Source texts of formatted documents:
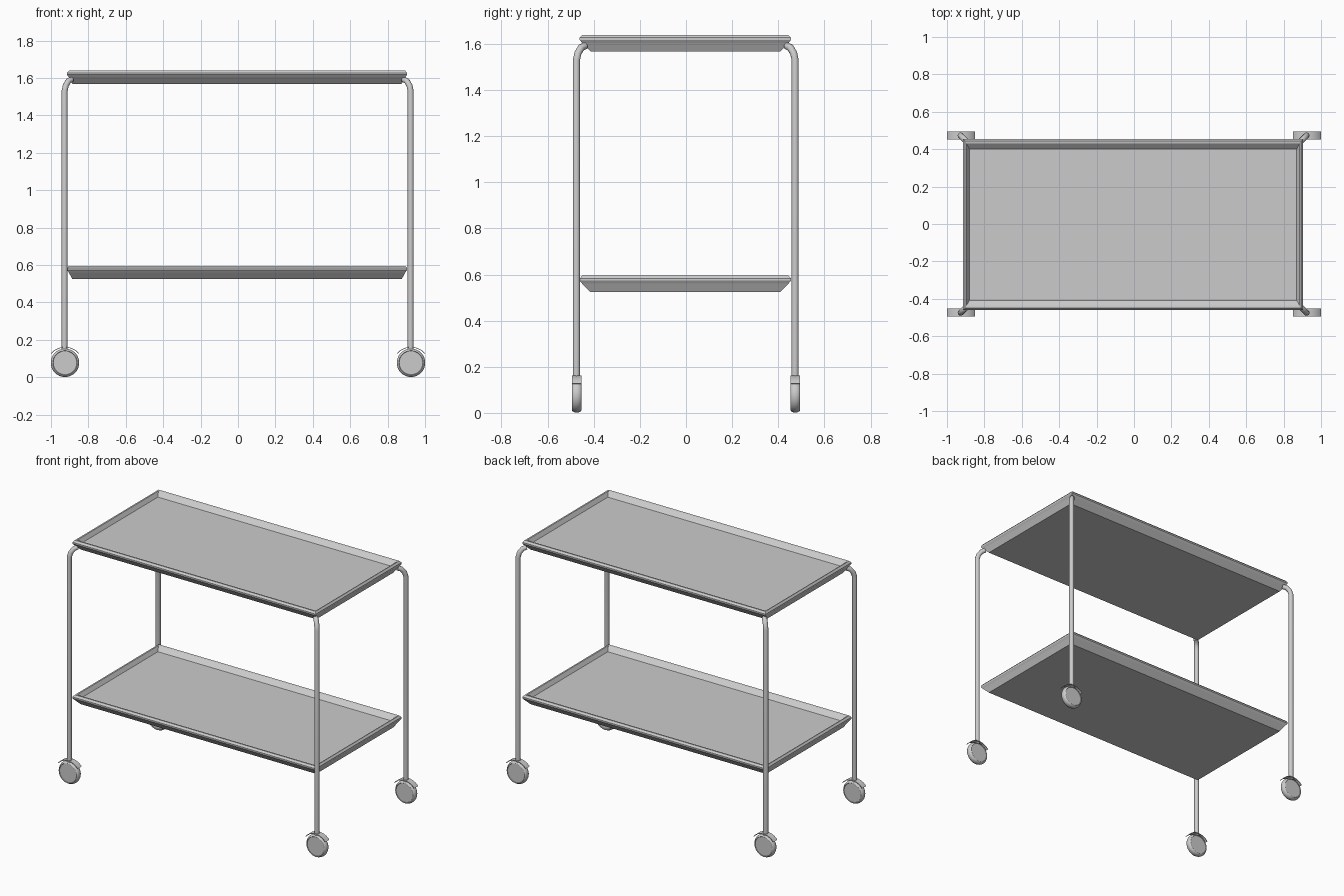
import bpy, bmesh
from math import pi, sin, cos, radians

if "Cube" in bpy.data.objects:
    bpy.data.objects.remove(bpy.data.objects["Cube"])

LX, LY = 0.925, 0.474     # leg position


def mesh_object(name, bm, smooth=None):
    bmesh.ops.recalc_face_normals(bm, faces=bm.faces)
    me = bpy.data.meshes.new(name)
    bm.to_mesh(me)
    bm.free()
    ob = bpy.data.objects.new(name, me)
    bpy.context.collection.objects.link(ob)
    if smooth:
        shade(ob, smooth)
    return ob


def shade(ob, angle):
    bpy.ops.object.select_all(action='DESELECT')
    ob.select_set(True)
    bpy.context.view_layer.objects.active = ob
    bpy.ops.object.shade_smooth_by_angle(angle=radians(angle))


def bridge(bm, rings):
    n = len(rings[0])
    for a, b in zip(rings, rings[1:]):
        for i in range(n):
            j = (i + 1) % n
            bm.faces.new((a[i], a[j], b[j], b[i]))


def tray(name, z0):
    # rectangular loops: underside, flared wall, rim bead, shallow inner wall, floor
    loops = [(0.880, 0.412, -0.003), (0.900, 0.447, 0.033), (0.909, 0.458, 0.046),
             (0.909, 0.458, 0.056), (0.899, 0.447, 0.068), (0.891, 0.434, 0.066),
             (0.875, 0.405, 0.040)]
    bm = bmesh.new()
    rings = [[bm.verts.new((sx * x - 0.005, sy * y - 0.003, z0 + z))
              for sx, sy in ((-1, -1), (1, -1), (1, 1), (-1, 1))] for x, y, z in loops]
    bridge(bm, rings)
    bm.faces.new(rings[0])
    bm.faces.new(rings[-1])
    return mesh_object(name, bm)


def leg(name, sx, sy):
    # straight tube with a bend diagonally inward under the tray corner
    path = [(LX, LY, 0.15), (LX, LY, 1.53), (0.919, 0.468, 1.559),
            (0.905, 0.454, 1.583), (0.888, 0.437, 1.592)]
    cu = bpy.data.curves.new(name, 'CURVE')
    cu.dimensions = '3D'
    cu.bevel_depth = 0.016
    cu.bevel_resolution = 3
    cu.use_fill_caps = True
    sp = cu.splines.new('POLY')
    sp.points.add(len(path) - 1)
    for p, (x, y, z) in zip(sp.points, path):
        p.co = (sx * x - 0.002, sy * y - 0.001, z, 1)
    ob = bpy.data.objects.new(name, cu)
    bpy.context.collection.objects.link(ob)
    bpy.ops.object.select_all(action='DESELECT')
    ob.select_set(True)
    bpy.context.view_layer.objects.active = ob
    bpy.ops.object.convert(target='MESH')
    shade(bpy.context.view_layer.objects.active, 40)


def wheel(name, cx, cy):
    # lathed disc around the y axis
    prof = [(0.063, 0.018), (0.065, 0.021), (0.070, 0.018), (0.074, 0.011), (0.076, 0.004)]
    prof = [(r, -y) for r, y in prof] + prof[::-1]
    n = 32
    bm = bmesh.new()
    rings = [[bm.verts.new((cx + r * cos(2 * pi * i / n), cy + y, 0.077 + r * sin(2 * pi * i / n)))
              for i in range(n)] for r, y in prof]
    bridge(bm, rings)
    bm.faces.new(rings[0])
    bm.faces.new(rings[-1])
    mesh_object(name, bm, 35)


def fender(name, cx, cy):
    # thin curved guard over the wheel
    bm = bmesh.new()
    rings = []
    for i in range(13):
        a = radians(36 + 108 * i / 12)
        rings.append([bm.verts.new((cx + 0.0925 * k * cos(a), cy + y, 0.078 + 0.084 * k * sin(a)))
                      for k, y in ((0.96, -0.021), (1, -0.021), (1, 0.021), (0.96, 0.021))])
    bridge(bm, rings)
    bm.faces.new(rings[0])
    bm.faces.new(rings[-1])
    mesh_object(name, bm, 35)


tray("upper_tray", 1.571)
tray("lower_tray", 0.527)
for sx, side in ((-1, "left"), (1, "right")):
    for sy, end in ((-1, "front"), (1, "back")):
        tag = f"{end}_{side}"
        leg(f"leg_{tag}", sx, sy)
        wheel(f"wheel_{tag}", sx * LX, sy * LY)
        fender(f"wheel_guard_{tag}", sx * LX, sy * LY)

**Task to carry out**
Copy task for the entries above: every line with the string "Cube".

**Response to this task**
if "Cube" in bpy.data.objects:
    bpy.data.objects.remove(bpy.data.objects["Cube"])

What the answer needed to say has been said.